GIVEN INFORMATION →
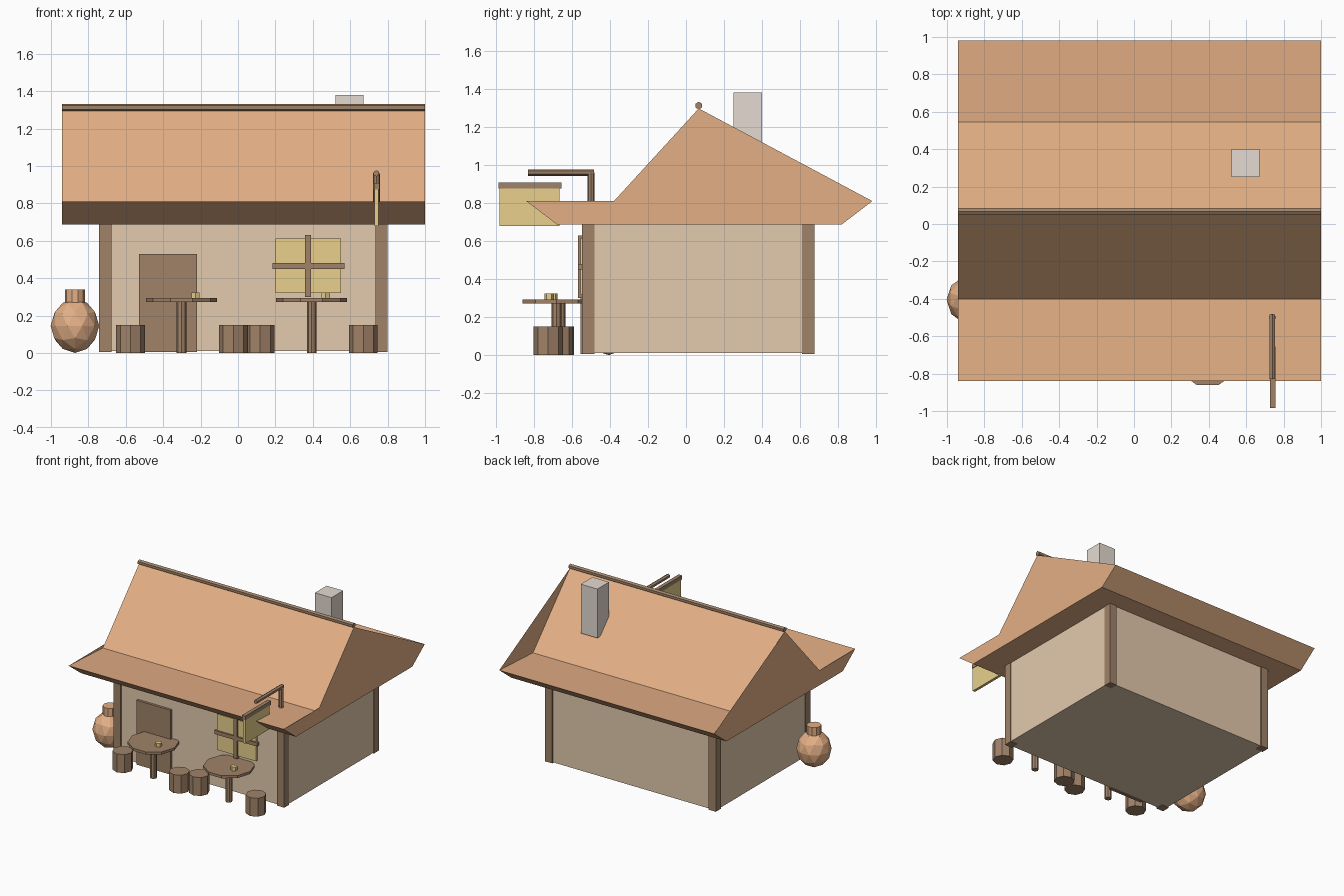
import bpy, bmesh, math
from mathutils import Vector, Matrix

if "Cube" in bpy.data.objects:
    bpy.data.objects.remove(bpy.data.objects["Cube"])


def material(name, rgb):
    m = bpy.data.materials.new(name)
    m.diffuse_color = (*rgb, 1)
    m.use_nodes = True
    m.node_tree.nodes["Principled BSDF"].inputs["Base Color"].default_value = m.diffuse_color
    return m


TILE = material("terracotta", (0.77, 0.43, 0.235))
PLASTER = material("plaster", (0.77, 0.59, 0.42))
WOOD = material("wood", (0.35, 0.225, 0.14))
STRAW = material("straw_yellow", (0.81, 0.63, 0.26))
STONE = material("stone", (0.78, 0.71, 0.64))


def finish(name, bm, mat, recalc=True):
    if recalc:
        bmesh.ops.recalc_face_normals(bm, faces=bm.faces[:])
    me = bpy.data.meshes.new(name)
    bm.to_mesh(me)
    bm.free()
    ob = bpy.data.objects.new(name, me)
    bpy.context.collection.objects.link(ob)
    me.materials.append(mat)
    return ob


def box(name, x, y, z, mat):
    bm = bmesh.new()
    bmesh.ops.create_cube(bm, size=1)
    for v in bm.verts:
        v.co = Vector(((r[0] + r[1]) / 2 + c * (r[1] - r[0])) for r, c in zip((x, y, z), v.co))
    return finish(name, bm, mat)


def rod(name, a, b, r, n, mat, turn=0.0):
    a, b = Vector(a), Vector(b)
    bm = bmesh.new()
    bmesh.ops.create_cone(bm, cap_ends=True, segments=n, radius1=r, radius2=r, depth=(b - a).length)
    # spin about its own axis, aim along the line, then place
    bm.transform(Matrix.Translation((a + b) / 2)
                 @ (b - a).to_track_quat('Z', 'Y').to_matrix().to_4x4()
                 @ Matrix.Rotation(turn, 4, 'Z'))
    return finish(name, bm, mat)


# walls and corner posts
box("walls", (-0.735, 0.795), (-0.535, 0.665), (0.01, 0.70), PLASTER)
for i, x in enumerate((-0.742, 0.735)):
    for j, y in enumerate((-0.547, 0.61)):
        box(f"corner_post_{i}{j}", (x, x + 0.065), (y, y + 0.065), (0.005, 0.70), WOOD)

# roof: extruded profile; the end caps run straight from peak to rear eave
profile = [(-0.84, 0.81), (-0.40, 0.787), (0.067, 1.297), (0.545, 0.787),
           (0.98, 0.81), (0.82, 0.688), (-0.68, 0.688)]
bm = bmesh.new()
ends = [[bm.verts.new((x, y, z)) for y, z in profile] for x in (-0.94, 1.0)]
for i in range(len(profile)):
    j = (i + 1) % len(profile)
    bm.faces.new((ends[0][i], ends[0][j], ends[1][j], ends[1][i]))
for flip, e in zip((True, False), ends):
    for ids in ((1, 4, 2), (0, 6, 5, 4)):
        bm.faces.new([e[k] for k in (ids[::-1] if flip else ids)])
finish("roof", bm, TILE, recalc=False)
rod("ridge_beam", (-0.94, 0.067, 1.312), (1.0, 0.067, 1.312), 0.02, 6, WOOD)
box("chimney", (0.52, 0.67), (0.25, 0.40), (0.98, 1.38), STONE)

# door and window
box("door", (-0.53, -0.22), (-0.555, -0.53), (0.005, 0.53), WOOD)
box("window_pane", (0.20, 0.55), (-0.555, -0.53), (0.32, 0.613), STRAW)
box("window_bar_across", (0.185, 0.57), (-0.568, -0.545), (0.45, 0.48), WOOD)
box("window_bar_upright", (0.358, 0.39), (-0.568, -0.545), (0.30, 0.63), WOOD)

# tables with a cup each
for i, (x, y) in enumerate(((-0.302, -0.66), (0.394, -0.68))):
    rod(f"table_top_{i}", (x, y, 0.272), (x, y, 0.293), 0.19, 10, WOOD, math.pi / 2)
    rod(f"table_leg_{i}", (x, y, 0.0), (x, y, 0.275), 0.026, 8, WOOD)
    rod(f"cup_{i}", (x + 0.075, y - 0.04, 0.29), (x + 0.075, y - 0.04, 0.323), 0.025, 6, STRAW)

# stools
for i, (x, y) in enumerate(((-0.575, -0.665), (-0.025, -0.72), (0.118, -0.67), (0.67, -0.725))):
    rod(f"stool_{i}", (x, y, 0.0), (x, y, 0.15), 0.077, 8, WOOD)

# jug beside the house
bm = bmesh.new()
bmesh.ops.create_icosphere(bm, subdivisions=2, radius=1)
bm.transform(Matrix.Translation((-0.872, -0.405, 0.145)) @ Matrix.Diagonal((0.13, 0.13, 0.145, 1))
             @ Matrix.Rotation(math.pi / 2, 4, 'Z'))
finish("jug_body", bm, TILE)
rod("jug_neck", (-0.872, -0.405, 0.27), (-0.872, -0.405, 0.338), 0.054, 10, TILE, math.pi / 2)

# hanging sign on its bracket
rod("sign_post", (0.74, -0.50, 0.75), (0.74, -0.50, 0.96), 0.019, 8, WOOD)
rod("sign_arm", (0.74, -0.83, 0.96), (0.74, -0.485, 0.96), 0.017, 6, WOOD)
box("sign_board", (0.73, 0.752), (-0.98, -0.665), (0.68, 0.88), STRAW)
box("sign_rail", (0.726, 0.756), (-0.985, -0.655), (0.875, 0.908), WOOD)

---

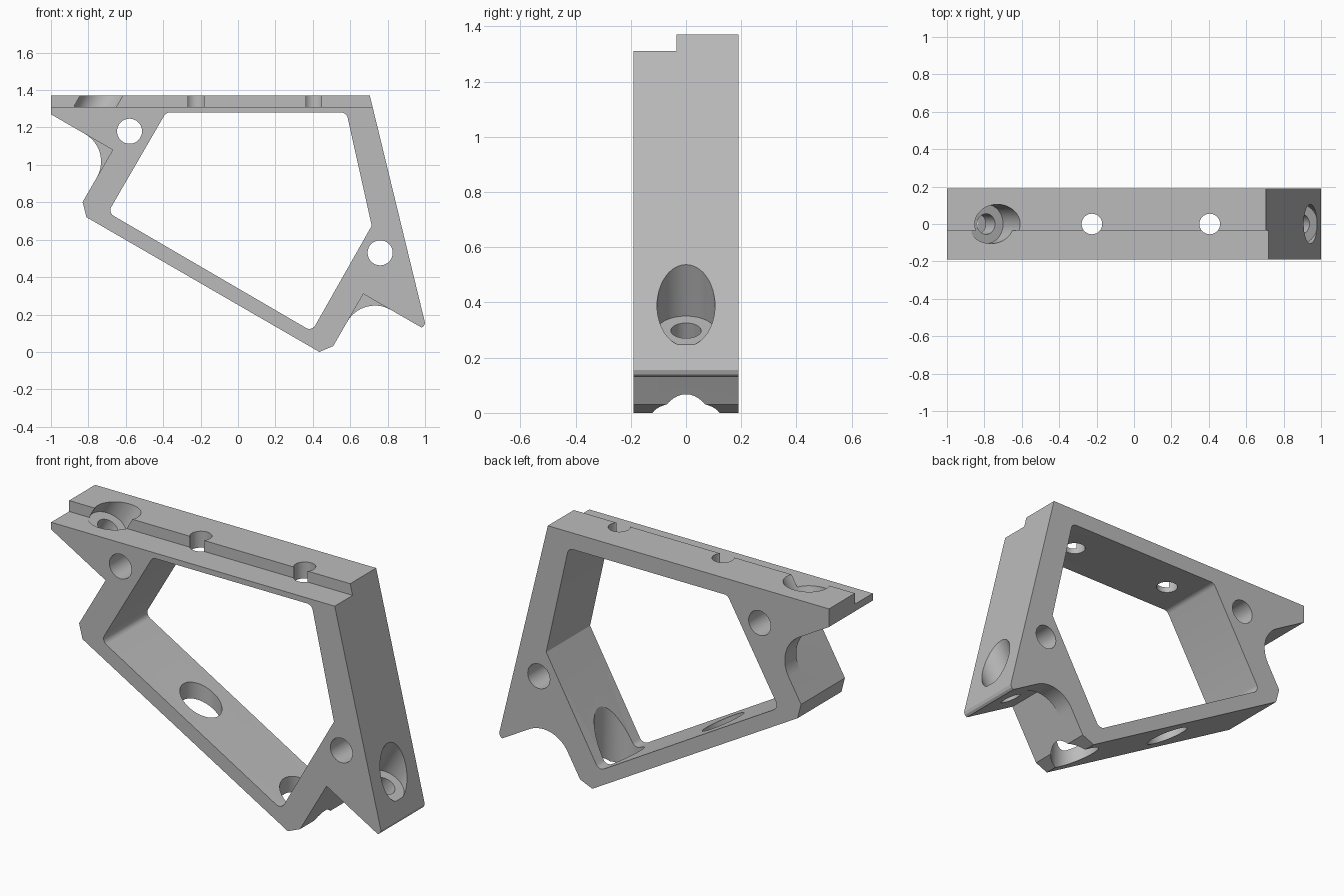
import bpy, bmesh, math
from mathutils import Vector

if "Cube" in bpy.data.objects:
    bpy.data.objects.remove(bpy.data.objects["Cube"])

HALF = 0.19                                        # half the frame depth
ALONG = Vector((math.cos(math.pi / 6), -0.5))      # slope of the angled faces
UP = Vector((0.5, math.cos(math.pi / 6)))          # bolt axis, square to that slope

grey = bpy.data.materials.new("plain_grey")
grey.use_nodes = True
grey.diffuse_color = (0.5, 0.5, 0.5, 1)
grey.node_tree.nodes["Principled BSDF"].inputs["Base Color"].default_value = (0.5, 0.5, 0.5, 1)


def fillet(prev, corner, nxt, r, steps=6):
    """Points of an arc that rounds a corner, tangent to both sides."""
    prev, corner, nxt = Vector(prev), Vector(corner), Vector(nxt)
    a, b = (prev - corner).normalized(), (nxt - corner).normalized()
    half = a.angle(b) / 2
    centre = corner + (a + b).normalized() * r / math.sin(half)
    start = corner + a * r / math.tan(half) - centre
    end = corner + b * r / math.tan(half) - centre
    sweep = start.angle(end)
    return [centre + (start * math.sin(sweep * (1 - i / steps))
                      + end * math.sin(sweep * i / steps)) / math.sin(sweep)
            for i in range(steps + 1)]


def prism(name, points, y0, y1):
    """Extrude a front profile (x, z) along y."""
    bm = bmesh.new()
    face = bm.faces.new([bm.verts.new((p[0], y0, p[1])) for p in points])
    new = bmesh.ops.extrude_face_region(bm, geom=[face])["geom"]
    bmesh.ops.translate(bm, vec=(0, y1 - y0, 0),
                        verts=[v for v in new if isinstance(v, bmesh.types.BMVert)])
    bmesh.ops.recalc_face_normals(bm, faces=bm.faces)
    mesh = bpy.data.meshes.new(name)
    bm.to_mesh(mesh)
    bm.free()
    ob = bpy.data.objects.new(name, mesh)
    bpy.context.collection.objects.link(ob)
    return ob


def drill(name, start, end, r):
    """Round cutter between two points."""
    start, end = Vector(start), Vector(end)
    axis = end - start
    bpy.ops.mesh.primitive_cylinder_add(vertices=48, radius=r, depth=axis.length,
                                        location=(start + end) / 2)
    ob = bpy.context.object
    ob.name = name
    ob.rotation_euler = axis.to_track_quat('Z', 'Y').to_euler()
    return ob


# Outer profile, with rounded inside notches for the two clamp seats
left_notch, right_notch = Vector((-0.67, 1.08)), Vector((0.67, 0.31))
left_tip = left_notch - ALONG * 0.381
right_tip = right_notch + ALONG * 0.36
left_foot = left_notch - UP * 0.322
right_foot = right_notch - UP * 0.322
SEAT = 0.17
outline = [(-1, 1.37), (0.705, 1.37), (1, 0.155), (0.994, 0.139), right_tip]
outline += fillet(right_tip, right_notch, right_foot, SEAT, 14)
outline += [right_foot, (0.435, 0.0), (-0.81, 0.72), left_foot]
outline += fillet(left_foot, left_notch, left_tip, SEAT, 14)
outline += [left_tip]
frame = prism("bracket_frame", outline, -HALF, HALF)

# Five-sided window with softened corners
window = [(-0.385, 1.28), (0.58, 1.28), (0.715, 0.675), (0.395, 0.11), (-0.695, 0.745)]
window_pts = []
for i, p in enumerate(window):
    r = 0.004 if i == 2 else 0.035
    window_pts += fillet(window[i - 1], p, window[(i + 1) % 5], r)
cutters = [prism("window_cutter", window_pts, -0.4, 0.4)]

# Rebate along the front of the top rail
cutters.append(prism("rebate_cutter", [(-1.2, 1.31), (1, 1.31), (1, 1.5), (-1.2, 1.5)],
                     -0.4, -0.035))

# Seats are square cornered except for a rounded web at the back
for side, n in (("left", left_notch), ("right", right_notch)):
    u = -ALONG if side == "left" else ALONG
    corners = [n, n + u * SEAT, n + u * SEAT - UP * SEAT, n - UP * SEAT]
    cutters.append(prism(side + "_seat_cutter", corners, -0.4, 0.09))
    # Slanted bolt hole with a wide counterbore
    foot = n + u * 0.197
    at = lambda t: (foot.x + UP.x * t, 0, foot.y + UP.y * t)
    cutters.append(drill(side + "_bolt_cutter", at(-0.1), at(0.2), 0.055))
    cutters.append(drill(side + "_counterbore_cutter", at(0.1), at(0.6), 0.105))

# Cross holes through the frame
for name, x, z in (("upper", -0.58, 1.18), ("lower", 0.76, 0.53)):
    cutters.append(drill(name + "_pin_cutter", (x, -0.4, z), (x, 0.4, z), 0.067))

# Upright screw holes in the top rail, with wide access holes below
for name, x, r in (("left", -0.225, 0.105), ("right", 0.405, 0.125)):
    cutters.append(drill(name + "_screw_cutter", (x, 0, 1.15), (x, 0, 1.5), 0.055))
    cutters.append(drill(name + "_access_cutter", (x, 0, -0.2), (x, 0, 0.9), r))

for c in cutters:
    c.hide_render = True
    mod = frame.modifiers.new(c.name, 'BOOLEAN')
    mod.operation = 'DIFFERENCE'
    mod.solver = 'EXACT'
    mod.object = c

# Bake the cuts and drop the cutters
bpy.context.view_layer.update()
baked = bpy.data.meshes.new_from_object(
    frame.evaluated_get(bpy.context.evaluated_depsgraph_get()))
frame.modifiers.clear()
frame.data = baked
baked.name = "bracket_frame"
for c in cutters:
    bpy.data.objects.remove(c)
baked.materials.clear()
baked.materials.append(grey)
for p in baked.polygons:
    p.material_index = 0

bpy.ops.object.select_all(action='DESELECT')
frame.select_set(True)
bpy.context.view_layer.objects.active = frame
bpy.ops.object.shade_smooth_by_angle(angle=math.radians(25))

REQUIREMENT → When you reach the line in the material above that holds "j = (i + 1) % len(profile)", begin reproducing lines exactly, and stop after the line that holds "0.026, 8, WOOD)".

SOLUTION →
    j = (i + 1) % len(profile)
    bm.faces.new((ends[0][i], ends[0][j], ends[1][j], ends[1][i]))
for flip, e in zip((True, False), ends):
    for ids in ((1, 4, 2), (0, 6, 5, 4)):
        bm.faces.new([e[k] for k in (ids[::-1] if flip else ids)])
finish("roof", bm, TILE, recalc=False)
rod("ridge_beam", (-0.94, 0.067, 1.312), (1.0, 0.067, 1.312), 0.02, 6, WOOD)
box("chimney", (0.52, 0.67), (0.25, 0.40), (0.98, 1.38), STONE)

# door and window
box("door", (-0.53, -0.22), (-0.555, -0.53), (0.005, 0.53), WOOD)
box("window_pane", (0.20, 0.55), (-0.555, -0.53), (0.32, 0.613), STRAW)
box("window_bar_across", (0.185, 0.57), (-0.568, -0.545), (0.45, 0.48), WOOD)
box("window_bar_upright", (0.358, 0.39), (-0.568, -0.545), (0.30, 0.63), WOOD)

# tables with a cup each
for i, (x, y) in enumerate(((-0.302, -0.66), (0.394, -0.68))):
    rod(f"table_top_{i}", (x, y, 0.272), (x, y, 0.293), 0.19, 10, WOOD, math.pi / 2)
    rod(f"table_leg_{i}", (x, y, 0.0), (x, y, 0.275), 0.026, 8, WOOD)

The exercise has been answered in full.